With Wimbledon in full flow and stating that I love it and look forward to it every year, I’ve been thinking about all the extra bureaucracy and rules that accompany tennis at Englands’ , nay the worlds, top tournament. Started in 1876 it is the worlds oldest tournament.
England could be accused of being a historical museum as millions of tourists visit each year to explore our historical estates and buildings, towns and cities. Visitors from countries such as the States and Japan revel and bask in the “cute old world charm” aspects of our culture – and top of the list surely has to be Wimbledon.
Wimbledon, with its afternoon tea, strawberries and cream, Pimms and some weird and wonderful rules.
THE ALL WHITE DRESS CODE (even underclothing!) – Euginie Bouchard There can only be “a single trim of color no wider than 1 cm”. “White does not include off-white or cream.”
TOURNAMENT SPEAK – Ladies and Gentlemens events, women are given titles such as Mr or Mrs or Miss, but men remain called by their surnames.
BOWING AND CURTSEYING – up until 2003 players were expected to curtsey or bow to the people in the Royal Box. The Duke of Kent stopped this in 2003, but it is still expected if the Queen or Prince Charles are in attendance.
STRAWBERRIES AND CREAM – Strawberries and tennis both signaled the arrival of summer. Gradually, the two have become an essential part of the tournament. At Wimbledon, nearly 9,000 servings are prepared per day, using only the highest quality strawberries from the county of Kent. The berries are picked the day before being served, arriving at Wimbledon at around 5:30am, where they are inspected before removing the hull. Each year at Wimbledon, 28,000 kg of strawberries are eaten along with 7,000 litres of cream.
THE QUEUE – Wimbledon is also probably the only place in the world where thousands gather, wait and camp overnight in a queue to gain tickets for the matches. there is no rush, no uncontrollable mob, or uncouth behaviour. Around 500 seats are available for each court. People are given coloured coded wristbands according to corresponding court. So very British – so well mannered.
TIME OUT – While matches on the women’s tour permit a 10-minute break between sets two and three in conditions in excess of 30C, there are no such guidelines for men

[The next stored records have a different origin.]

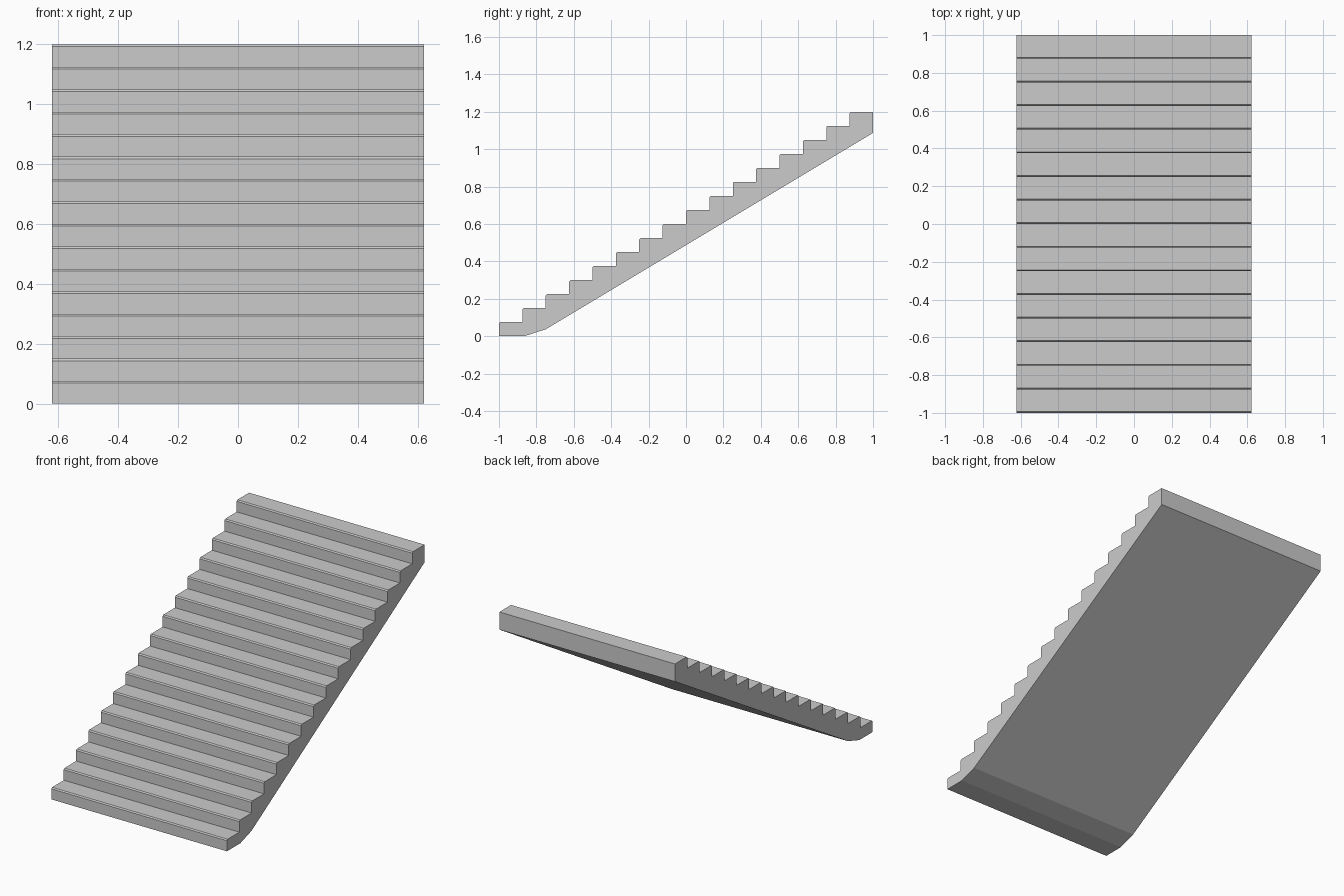
import bpy
import bmesh

cube = bpy.data.objects.get("Cube")
if cube:
    bpy.data.objects.remove(cube)

STEPS, RUN, RISE = 16, 0.125, 0.075
HALF_WIDTH = 0.622
NOSE = 0.007

# Plain concrete
concrete = bpy.data.materials.new("concrete_grey")
concrete.use_nodes = True
colour = (0.6, 0.6, 0.6, 1)
concrete.diffuse_color = colour
concrete.node_tree.nodes["Principled BSDF"].inputs["Base Color"].default_value = colour

# Side profile: sloping underside, then chamfered steps from bottom to top
profile = [(1, 1.087), (-0.75, 0.037), (-0.865, 0), (-1, 0)]
for i in range(STEPS):
    y, z = -1 + i * RUN, (i + 1) * RISE
    if i:
        profile.append((y, z - RISE))
    profile += [(y, z - NOSE), (y + NOSE, z)]
profile.append((1, STEPS * RISE))

# Extrude the profile across the width of the flight
bm = bmesh.new()
side = bm.faces.new([bm.verts.new((-HALF_WIDTH, y, z)) for y, z in profile])
result = bmesh.ops.extrude_face_region(bm, geom=[side], use_keep_orig=True)
moved = [v for v in result["geom"] if isinstance(v, bmesh.types.BMVert)]
bmesh.ops.translate(bm, verts=moved, vec=(2 * HALF_WIDTH, 0, 0))
bmesh.ops.recalc_face_normals(bm, faces=bm.faces)

mesh = bpy.data.meshes.new("stair_flight")
bm.to_mesh(mesh)
bm.free()
mesh.materials.append(concrete)
stairs = bpy.data.objects.new("stair_flight", mesh)
bpy.context.collection.objects.link(stairs)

Wimbledon has pulled itself out of the dark ages and apart from the differences between men and women game, the traditions it has makes it stand out and tiny as Britain is, that is what it likes to do!